Stubblety-Cook adds to his growing list of achievements in the event, adding to his Olympic gold medal from last summer when he stormed home as the second-fastest man over four lengths of the pool breaststroke.

Stubblety-Cook, now 23, sets his first world record, as he marches on to Budapest where he looks to be the first Australian man to win the 200 breaststroke at the 19th FINA World Championships.

He will be joined in Hungary in that event by Matthew Wilson, who was the last Aussie to hold the world record when he matched it in 2019 at 2:06.67, which was bettered the very next day in the Worlds final. Wilson went 2:10.14 on Thursday in Adelaide, and will be off to his third World Championships.

Stubblety-Cook is the sixth Australian man to hold the world record in the 200m breaststroke after John Davies (1952), Terence Gathercole (1958), Ian O’Brien (1964), Christian Sprenger (2009), and Wilson (2019).

“I was just trying to swim fast - I didn’t think that fast,” Stubblety-Cook told reporters.

Following an Olympic gold can be difficult, especially after the year Stubblety-Cook had in 2021, becoming the first Australian man to win gold in the 200 breaststoke since O’Brien in Tokyo 1964.

Stubblety-Cook’s best achievement before last year had been a silver in the 2018 Pan Pacs. He had reached the podium at the Junior Worlds in 2017 - a bronze, but hadn’t done it on the senior level, finishing fourth at the 2019 Worlds. But he hasn’t shown any signs of being fazed by the post-Olympic blues, and is still finding ways to improve.

“Last year, you put everything in and we got that result (Olympic gold),” Stubblety-Cook told reporters in Adelaide. “This year there’s a lot less pressure, so it’s a different kettle of fish. I’m just stoked.”

Ahead of the Worlds next month, Stubblety-Cook is two seconds faster than the second-ranked swimmer in the world - Japan’s Yu Hanaguruma at 2:07.99.

The Growth of the 200 Breaststroke

Stubblety-Cook’s blistering backend speed has been dominating the discussions from his recent world record, coming home in 31.63 on the last 50 and 1:04.06 on the last 100. He was out in 1:01.89 on the first 100, which was under the world record pace.

The former world record holder, Anton Chupkov, has played a big role in how this event has progressed. He was known for being long and strong on the first 100, before seemingly turning on a switch and mowing down everyone in front of him. It changed the way people paced the event, and therefore the way people trained for it.

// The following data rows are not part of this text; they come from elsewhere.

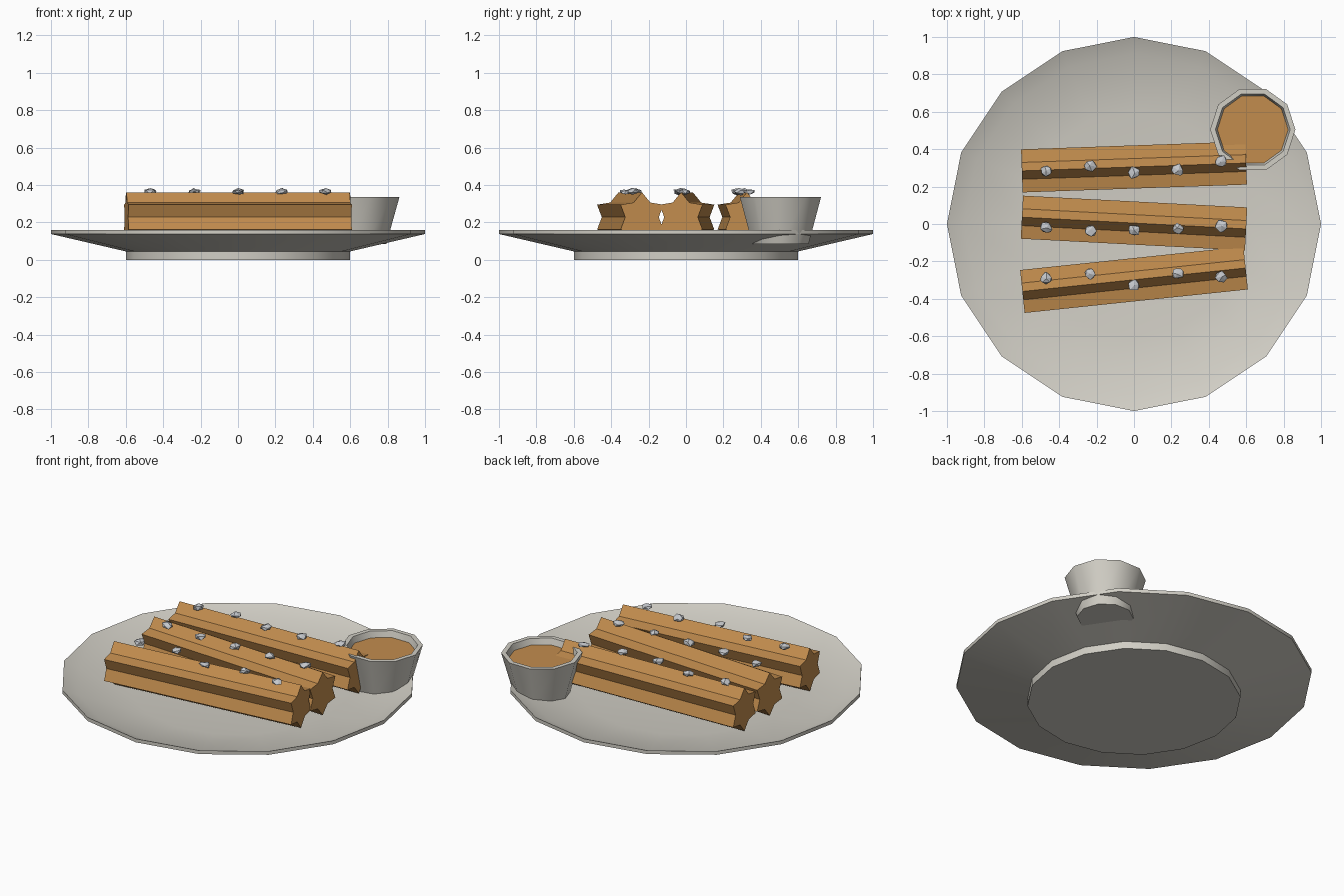
import bpy, bmesh, math, random
from mathutils import Matrix, Vector

random.seed(4)
if "Cube" in bpy.data.objects:
    bpy.data.objects.remove(bpy.data.objects["Cube"], do_unlink=True)


def material(name, rgb):
    m = bpy.data.materials.new(name)
    m.use_nodes = True
    m.diffuse_color = (*rgb, 1)
    m.node_tree.nodes["Principled BSDF"].inputs["Base Color"].default_value = (*rgb, 1)
    return m


ceramic = material("warm white ceramic", (0.64, 0.62, 0.56))
pastry = material("golden brown", (0.54, 0.265, 0.076))
crumb = material("pale sugar", (0.56, 0.58, 0.61))


def finish(name, bm, mat, smooth_angle=None):
    bmesh.ops.recalc_face_normals(bm, faces=bm.faces)
    mesh = bpy.data.meshes.new(name)
    bm.to_mesh(mesh)
    bm.free()
    mesh.materials.append(mat)
    ob = bpy.data.objects.new(name, mesh)
    bpy.context.collection.objects.link(ob)
    if smooth_angle:
        bpy.ops.object.select_all(action='DESELECT')
        ob.select_set(True)
        bpy.context.view_layer.objects.active = ob
        bpy.ops.object.shade_smooth_by_angle(angle=math.radians(smooth_angle))
    return ob


def lathe(name, profile, sides, centre, mat, smooth_angle):
    """Turn (radius, height) pairs into a closed round body with flat end caps."""
    bm = bmesh.new()
    rings = []
    for r, z in profile:
        rings.append([bm.verts.new((centre[0] + r * math.cos(math.tau * i / sides),
                                    centre[1] + r * math.sin(math.tau * i / sides), z))
                      for i in range(sides)])
    for a, b in zip(rings, rings[1:]):
        for i in range(sides):
            j = (i + 1) % sides
            bm.faces.new((a[i], a[j], b[j], b[i]))
    bm.faces.new(rings[0])
    bm.faces.new(rings[-1])
    return finish(name, bm, mat, smooth_angle)


# Plate with a foot and a gently raised rim
lathe("plate", [(0.6, 0), (0.6, 0.045), (1, 0.138), (1, 0.16), (0.91, 0.122), (0.6, 0.08)],
      16, (0, 0), ceramic, 35)

# Dipping cup and its filling
CUP = (0.635, 0.505)
lathe("cup", [(0.158, 0.085), (0.228, 0.335), (0.2, 0.335), (0.136, 0.11)], 10, CUP, ceramic, 40)
lathe("sauce", [(0.187, 0.29), (0.19, 0.297)], 10, CUP, pastry, 30)


# Star-section pastry sticks
def stick(name, y, angle):
    bm = bmesh.new()
    ring = []
    for i in range(12):
        r = 0.09 if i % 2 else 0.133
        a = math.tau * i / 12
        ring.append(bm.verts.new((-0.6, r * math.sin(a), r * math.cos(a))))
    end = bm.faces.new(ring)
    out = bmesh.ops.extrude_face_region(bm, geom=[end], use_keep_orig=True)
    moved = [g for g in out["geom"] if isinstance(g, bmesh.types.BMVert)]
    bmesh.ops.translate(bm, verts=moved, vec=(1.2, 0, 0))
    ob = finish(name, bm, pastry)
    ob.location = (0, y, 0.228)
    ob.rotation_euler.z = math.radians(angle)


stick("front_stick", -0.298, 6)
stick("middle_stick", 0.005, -3)
stick("back_stick", 0.305, 2)


# Irregular sugar crumbs along the top of each stick
def crumbs(name, ys):
    bm = bmesh.new()
    for i, y in enumerate(ys):
        spin = Matrix.Rotation(random.uniform(0, math.tau), 4, 'Z')
        place = Matrix.Translation((0.234 * (i - 2), y, 0.363)) @ Matrix.Diagonal((1, 1, 0.5, 1)) @ spin
        made = bmesh.ops.create_icosphere(bm, subdivisions=1, radius=0.034, matrix=place)
        for v in made["verts"]:
            v.co += Vector([random.uniform(-0.005, 0.005) for _ in range(3)])
    finish(name, bm, crumb)


crumbs("front_crumbs", [-0.29, -0.265, -0.325, -0.265, -0.285])
crumbs("middle_crumbs", [-0.02, -0.035, -0.033, -0.025, -0.012])
crumbs("back_crumbs", [0.28, 0.31, 0.275, 0.29, 0.335])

Swimmers and coaches have taken the “distance per stroke” and made it all about the line and the timing of the stroke, ensuring that swimmers are getting the most out of their kick while also not losing the strength in their arms. The stroke has become longer, with people taking less strokes on the front half to ensure they are able to turn for home and increase their stroke tempo while not losing any speed. For years, people would stay long on the first three 50’s, only to increase the tempo on lap four but still swim slower on the last lap.

Stubblety-Cook’s first 100 on Thursday was 1:01.89. For comparison, Brendan Hansen set the world record in 2004 while going out in 1:01.88 - the difference being Hansen set the record at 2:09.04. Stubblety-Cook’s last two 50 splits of 32.4 and 31.6 were well ahead of Hansen’s back end splits of 33.5 and 33.6.

In 2004, Hansen took 18 strokes on the second lap, and 21 on his last 50, while in 2022 Stubblety-Cook took 16 strokes on the second 50 and 20 on the last. Coaches have found that letting athletes ride their kick rather than rushing to the next stroke is the way to swim faster. This has led to a huge improvement in the event.

Aussie great Grant Hackett, who has won two individual Olympic gold medals, and set countless world records, proclaimed in the commentary box that, “that last 50 was superb” for Stubblety-Cook - it has become his signature move in racing the event, and perhaps many others will follow suit.

To put into context how much this event has improved at the top, Brendan Hansen’s 2:09.04 from 2004 would not have even made the final at the 2020 Tokyo Olympics, while the 2004 world records in the 200 fly and 200 freestyle would have been on the podium last summer.

In the last 20 years, the world record has improved five seconds in that event, the most among the four other men’s 200m disciplines. Stubblety-Cook’s swim, putting the record into the 2:05 stratosphere, goes to show how much that event has changed, and perhaps more will join him in the sub-2:06 club in the coming years.